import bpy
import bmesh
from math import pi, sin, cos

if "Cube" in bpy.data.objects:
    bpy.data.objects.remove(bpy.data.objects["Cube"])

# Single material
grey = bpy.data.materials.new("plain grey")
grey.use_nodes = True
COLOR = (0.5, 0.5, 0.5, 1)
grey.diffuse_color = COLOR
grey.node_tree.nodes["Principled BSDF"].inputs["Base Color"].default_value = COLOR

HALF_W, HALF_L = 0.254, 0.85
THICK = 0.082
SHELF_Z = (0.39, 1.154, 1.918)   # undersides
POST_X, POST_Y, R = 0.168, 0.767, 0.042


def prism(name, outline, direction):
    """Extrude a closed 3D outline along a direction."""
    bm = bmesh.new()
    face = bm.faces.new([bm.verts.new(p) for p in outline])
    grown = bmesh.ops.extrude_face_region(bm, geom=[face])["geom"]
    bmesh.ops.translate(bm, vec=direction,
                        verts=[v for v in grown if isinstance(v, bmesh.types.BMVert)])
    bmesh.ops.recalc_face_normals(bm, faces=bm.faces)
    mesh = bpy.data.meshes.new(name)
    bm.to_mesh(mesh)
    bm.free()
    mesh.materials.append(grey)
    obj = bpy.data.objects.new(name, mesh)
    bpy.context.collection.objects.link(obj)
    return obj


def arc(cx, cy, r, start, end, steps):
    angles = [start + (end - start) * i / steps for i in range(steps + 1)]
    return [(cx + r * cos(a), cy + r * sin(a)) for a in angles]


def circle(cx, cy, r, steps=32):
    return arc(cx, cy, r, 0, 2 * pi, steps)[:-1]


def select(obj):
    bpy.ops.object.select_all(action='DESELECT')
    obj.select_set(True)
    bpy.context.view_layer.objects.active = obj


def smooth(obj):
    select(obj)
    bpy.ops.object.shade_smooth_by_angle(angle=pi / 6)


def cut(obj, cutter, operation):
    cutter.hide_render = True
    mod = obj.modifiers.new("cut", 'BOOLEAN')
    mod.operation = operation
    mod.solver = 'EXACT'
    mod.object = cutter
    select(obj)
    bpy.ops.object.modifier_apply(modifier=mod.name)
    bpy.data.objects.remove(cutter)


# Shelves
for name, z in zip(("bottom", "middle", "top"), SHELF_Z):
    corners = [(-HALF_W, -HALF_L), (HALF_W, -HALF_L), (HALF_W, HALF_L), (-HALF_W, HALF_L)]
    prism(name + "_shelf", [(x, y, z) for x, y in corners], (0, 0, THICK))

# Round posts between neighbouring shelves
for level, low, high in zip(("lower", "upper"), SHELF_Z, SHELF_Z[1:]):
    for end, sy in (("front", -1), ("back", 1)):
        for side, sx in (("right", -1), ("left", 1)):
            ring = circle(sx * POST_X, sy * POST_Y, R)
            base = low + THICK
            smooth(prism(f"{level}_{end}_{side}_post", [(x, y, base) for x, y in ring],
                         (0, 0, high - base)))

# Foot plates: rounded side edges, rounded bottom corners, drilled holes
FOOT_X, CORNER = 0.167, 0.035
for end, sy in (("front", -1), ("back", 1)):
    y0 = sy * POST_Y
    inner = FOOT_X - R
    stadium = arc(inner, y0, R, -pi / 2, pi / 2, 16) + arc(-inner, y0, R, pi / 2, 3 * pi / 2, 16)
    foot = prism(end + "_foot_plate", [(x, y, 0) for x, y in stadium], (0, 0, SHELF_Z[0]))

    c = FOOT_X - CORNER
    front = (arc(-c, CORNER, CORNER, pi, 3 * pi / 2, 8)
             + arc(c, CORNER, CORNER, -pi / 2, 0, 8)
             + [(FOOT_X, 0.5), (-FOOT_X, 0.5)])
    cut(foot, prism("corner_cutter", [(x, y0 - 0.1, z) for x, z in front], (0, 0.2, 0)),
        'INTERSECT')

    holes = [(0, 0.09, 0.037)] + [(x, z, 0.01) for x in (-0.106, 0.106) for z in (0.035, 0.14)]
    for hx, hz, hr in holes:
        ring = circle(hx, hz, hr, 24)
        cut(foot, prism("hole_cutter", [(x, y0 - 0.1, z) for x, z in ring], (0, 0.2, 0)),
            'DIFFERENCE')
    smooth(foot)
*-*-*
-- TASK OBJECTIVE --
The data above should be copied out with complete accuracy.

-- SOLUTION FOR THIS EXERCISE --
import bpy
import bmesh
from math import pi, sin, cos

if "Cube" in bpy.data.objects:
    bpy.data.objects.remove(bpy.data.objects["Cube"])

# Single material
grey = bpy.data.materials.new("plain grey")
grey.use_nodes = True
COLOR = (0.5, 0.5, 0.5, 1)
grey.diffuse_color = COLOR
grey.node_tree.nodes["Principled BSDF"].inputs["Base Color"].default_value = COLOR

HALF_W, HALF_L = 0.254, 0.85
THICK = 0.082
SHELF_Z = (0.39, 1.154, 1.918)   # undersides
POST_X, POST_Y, R = 0.168, 0.767, 0.042


def prism(name, outline, direction):
    """Extrude a closed 3D outline along a direction."""
    bm = bmesh.new()
    face = bm.faces.new([bm.verts.new(p) for p in outline])
    grown = bmesh.ops.extrude_face_region(bm, geom=[face])["geom"]
    bmesh.ops.translate(bm, vec=direction,
                        verts=[v for v in grown if isinstance(v, bmesh.types.BMVert)])
    bmesh.ops.recalc_face_normals(bm, faces=bm.faces)
    mesh = bpy.data.meshes.new(name)
    bm.to_mesh(mesh)
    bm.free()
    mesh.materials.append(grey)
    obj = bpy.data.objects.new(name, mesh)
    bpy.context.collection.objects.link(obj)
    return obj


def arc(cx, cy, r, start, end, steps):
    angles = [start + (end - start) * i / steps for i in range(steps + 1)]
    return [(cx + r * cos(a), cy + r * sin(a)) for a in angles]


def circle(cx, cy, r, steps=32):
    return arc(cx, cy, r, 0, 2 * pi, steps)[:-1]


def select(obj):
    bpy.ops.object.select_all(action='DESELECT')
    obj.select_set(True)
    bpy.context.view_layer.objects.active = obj


def smooth(obj):
    select(obj)
    bpy.ops.object.shade_smooth_by_angle(angle=pi / 6)


def cut(obj, cutter, operation):
    cutter.hide_render = True
    mod = obj.modifiers.new("cut", 'BOOLEAN')
    mod.operation = operation
    mod.solver = 'EXACT'
    mod.object = cutter
    select(obj)
    bpy.ops.object.modifier_apply(modifier=mod.name)
    bpy.data.objects.remove(cutter)


# Shelves
for name, z in zip(("bottom", "middle", "top"), SHELF_Z):
    corners = [(-HALF_W, -HALF_L), (HALF_W, -HALF_L), (HALF_W, HALF_L), (-HALF_W, HALF_L)]
    prism(name + "_shelf", [(x, y, z) for x, y in corners], (0, 0, THICK))

# Round posts between neighbouring shelves
for level, low, high in zip(("lower", "upper"), SHELF_Z, SHELF_Z[1:]):
    for end, sy in (("front", -1), ("back", 1)):
        for side, sx in (("right", -1), ("left", 1)):
            ring = circle(sx * POST_X, sy * POST_Y, R)
            base = low + THICK
            smooth(prism(f"{level}_{end}_{side}_post", [(x, y, base) for x, y in ring],
                         (0, 0, high - base)))

# Foot plates: rounded side edges, rounded bottom corners, drilled holes
FOOT_X, CORNER = 0.167, 0.035
for end, sy in (("front", -1), ("back", 1)):
    y0 = sy * POST_Y
    inner = FOOT_X - R
    stadium = arc(inner, y0, R, -pi / 2, pi / 2, 16) + arc(-inner, y0, R, pi / 2, 3 * pi / 2, 16)
    foot = prism(end + "_foot_plate", [(x, y, 0) for x, y in stadium], (0, 0, SHELF_Z[0]))

    c = FOOT_X - CORNER
    front = (arc(-c, CORNER, CORNER, pi, 3 * pi / 2, 8)
             + arc(c, CORNER, CORNER, -pi / 2, 0, 8)
             + [(FOOT_X, 0.5), (-FOOT_X, 0.5)])
    cut(foot, prism("corner_cutter", [(x, y0 - 0.1, z) for x, z in front], (0, 0.2, 0)),
        'INTERSECT')

    holes = [(0, 0.09, 0.037)] + [(x, z, 0.01) for x in (-0.106, 0.106) for z in (0.035, 0.14)]
    for hx, hz, hr in holes:
        ring = circle(hx, hz, hr, 24)
        cut(foot, prism("hole_cutter", [(x, y0 - 0.1, z) for x, z in ring], (0, 0.2, 0)),
            'DIFFERENCE')
    smooth(foot)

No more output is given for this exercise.